Saturday, June 6, 2009

A Week of Herbs

It has been a really good week for herbs in the garden. It started with lemon balm on Monday. If lemon balm gave me nothing but the ability to brush by it and smell its wonderful scent, I would still grow it. But it also makes a wonderful tea when fresh. What I would like is to do is to dry it for the winter. I wasn't successful last year. The dried leaves tasted like parsley in the winter. All of that fabulous lemon drop flavor was gone. So this year I'm trying again. Being that it is an invasive plant, I have plenty of growth to try. When the leaves were dried, they smelled a little of lemon, but will it last until winter?

Tuesday saw me drag out the dehydrator yet another day. It wasn't planned. I usually harvest oregano in the spring until it gets its typical disease. I'm not sure what it is, but it looks just like my tomato leaves. Little black spots. This usually happens to the lower leaves first and travels up the plants. I harvest before it gets bad. I noticed that the lower leaves were just starting to get spotted. So I harvested much of the good part of the plant to dry. I think I need to let this little plant spread out a bit more so my harvest is bigger since I'm not sure I have quite enough to last the whole year.

Friday brought the thyme harvest and another round for the dehydrator. The French thyme is already in full bloom, but the English thyme was just starting to get its buds. I chopped it way back. It was only about two ounces of thyme, but once dried it filled my bottle to the top and made my house smell heavenly. I don't pick leaves off of the thyme to dry. I just dry the whole stem. Once it is dry I run my hand down the stem. All the little dried leaves pop right off.
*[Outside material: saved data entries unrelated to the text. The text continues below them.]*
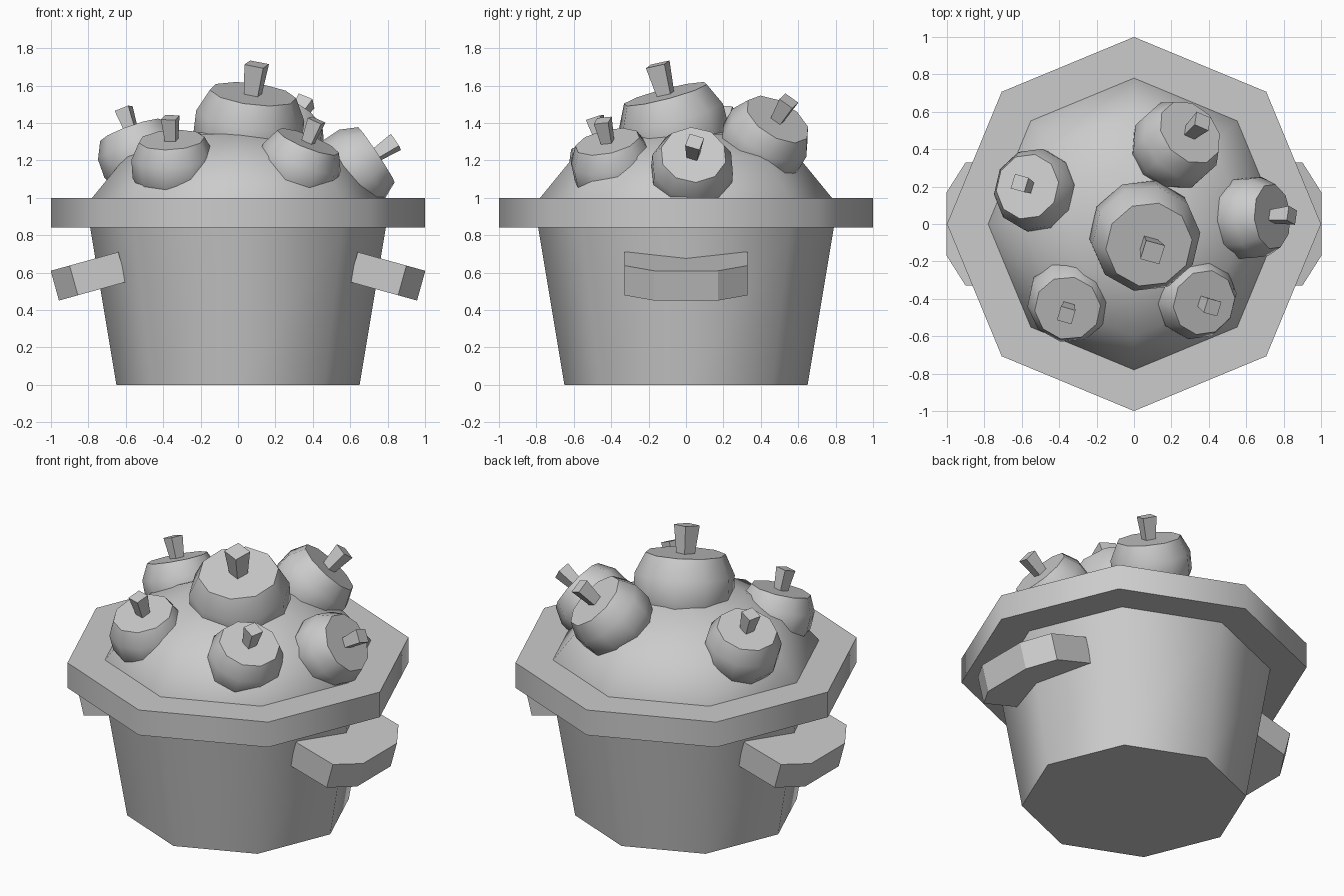
import bpy, bmesh, math
from mathutils import Vector

if "Cube" in bpy.data.objects:
    bpy.data.objects.remove(bpy.data.objects["Cube"])


def make_object(name, bm, angle):
    bmesh.ops.recalc_face_normals(bm, faces=bm.faces)
    mesh = bpy.data.meshes.new(name)
    bm.to_mesh(mesh)
    bm.free()
    ob = bpy.data.objects.new(name, mesh)
    bpy.context.collection.objects.link(ob)
    bpy.ops.object.select_all(action='DESELECT')
    ob.select_set(True)
    bpy.context.view_layer.objects.active = ob
    bpy.ops.object.shade_smooth_by_angle(angle=math.radians(angle))
    return ob


def lathe(name, profile, sides, angle, origin=(0, 0, 0), axis=(0, 0, 1), spin=0.0):
    """Revolve (radius, height) points around an axis and cap both ends."""
    bm = bmesh.new()
    rings = []
    for r, z in profile:
        rings.append([bm.verts.new((r * math.cos(spin + math.tau * i / sides),
                                    r * math.sin(spin + math.tau * i / sides), z))
                      for i in range(sides)])
    for a, b in zip(rings, rings[1:]):
        for i in range(sides):
            j = (i + 1) % sides
            bm.faces.new((a[i], a[j], b[j], b[i]))
    bm.faces.new(rings[0])
    bm.faces.new(rings[-1])
    ob = make_object(name, bm, angle)
    ob.rotation_mode = 'QUATERNION'
    ob.rotation_quaternion = Vector((0, 0, 1)).rotation_difference(Vector(axis))
    ob.location = origin
    return ob


# octagonal pot with a wide rim
lathe("pot", [(0.65, 0), (0.79, 0.84), (1, 0.84), (1, 1), (0.78, 1)], 8, 50)

# domed mound filling the pot
lathe("mound", [(0.78, 0.99), (0.78, 1.0), (0.6, 1.22), (0.34, 1.34), (0.02, 1.38)], 8, 50)


# drooping handles on both sides
def handle(name, side):
    plan = [(0, -0.33), (0.27, -0.33), (0.375, -0.17),
            (0.375, 0.17), (0.27, 0.33), (0, 0.33)]
    bm = bmesh.new()
    face = bm.faces.new([bm.verts.new((x, y, 0)) for x, y in plan])
    ext = bmesh.ops.extrude_face_region(bm, geom=[face])
    bmesh.ops.translate(bm, vec=(0, 0, -0.165),
                        verts=[v for v in ext["geom"] if isinstance(v, bmesh.types.BMVert)])
    ob = make_object(name, bm, 30)
    droop = math.radians(15.5)
    ob.rotation_euler = (0, droop, 0 if side > 0 else math.pi)
    ob.location = (side * 0.64, 0, 0.71)


handle("handle_right", 1)
handle("handle_left", -1)

# round fruits: centre of flat top, axis direction, radius
fruits = {
    "centre": ((0.08, -0.11, 1.555), (0.12, -0.25, 0.96), 0.30),
    "front_left": ((-0.355, -0.45, 1.31), (-0.06, -0.30, 0.95), 0.228),
    "front_right": ((0.375, -0.42, 1.30), (0.36, -0.20, 0.91), 0.228),
    "left": ((-0.57, 0.20, 1.36), (-0.33, 0.15, 0.93), 0.228),
    "back": ((0.30, 0.49, 1.42), (0.50, 0.45, 0.74), 0.242),
    "right": ((0.74, 0.04, 1.23), (0.83, 0.05, 0.55), 0.228),
}
latitudes = [-65, -39, -13, 13, 39]
for label, (top, axis, radius) in fruits.items():
    drop = math.sin(math.radians(39))
    body = [(radius * math.cos(math.radians(a)),
             radius * (math.sin(math.radians(a)) - drop)) for a in latitudes]
    lathe("fruit_" + label, body, 10, 50, top, axis, 0.1)
    # square stem flaring towards the tip
    s = radius / 0.3
    lathe("stem_" + label, [(0.052 * s, -0.02), (0.075 * s, 0.165 * s)], 4, 30, top, axis, 0.5)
And last but not least in the harvest is the chamomile. Chamomile self seeds every year. I planted it for the first time last year and I've got chamomile seedlings coming up all over the place. I love self seeding plants. I don't have to work nearly as hard for them. What I didn't know is that some of last years plants would over winter. I planted annual chamomile. I figured they would all die out over the winter. Not so. I had two plants survive. They are already producing a crop of flowers. I pick them early in the morning and only pull off the heads that have their petals swept back. Nothing is better than harvesting chamomile in the spring. The smell is so devine. It is nothing like the dried tea packets you get. Those lack the depth of fresh chamomile.

Later in the season I will dry chamomile with the dehydrator. Right now there is just a small handful. I put them in the windowsill to dry, covered by a piece of paper towel. They will slowly dry. That is if they last. They may get used up rather quickly. But there is always more. Every few days a new batch of flowers are ready to be picked. The harvest lasts until frost if you keep them picked. By the end of the summer I know I'll be cursing having to pick the little flowers, but for now I'm in love.


  1. Your herb garden is so pretty! I'm thinking I need to get some lemon balm! I have chamomile seeds, but I didn't get any to germinate yet! So glad to hear it self sows!!

  2. You make me want to grow chamomile. :-)

  3. All your herbs look beautiful!

    Awesome that you're drying them to enjoy later! What kind of dehydrator would you recommend?

  4. I didn't plant much herbs at all this year but you're making me want to grow some! I'll definitely try to grow chamomile next year :)

  5. I've grown Chamomile before, it makes a nice ornmental plant as well. Congrats on your herbs. They look great! :)

  6. Worms and Flowers, they have such tiny seeds and take so long to germinate. Thank goodness they self sow every year. I'd hate to have to get them started every year.

    Kim, go for it :> You will love it until around July or August. Then you will curse me for convincing you for planting them. You have to keep most those flowers picked to make them keep producing. Picking off each flower head is really one of the most tedious chores. Eventually I give up on it and just let them go to seed.

    Toni-zone, if you can afford it I recommend one with a thermostat and fan to equalize the heat. Mine is an el cheapo one. It cost about $20. It has a heating element at the bottom, but it just uses convection to dry. It is uneven and too hot for some of the leaves. Excalibur dehydrators are the primo ones. They cost an arm and a leg ($150-200). American Harvest has some nice ones, but they make quite a few different styles ($50-150) just make sure it has a thermostat and fan or you will be curing your dehydrator forever, just like I do. Though I guess for $20 I can't complain too much.

    Cynthia, I love herbs. They are just so easy. I think basil is the only one I grow that is not either perennial or self sowing.

    perennialgardener, thanks

  7. I spent several years yanking out the lemon balm in our yard. Then I learned its history and uses and fell in love with it. Now it gets to come up wherever it wants in the yard. And it is much better behaved than when I was trying to eradicate it! Everything I've read says that a lot of the lemon-y-ness will be lost in the drying. I use it fresh and have made a wonderful tea mixed with pineapple mint.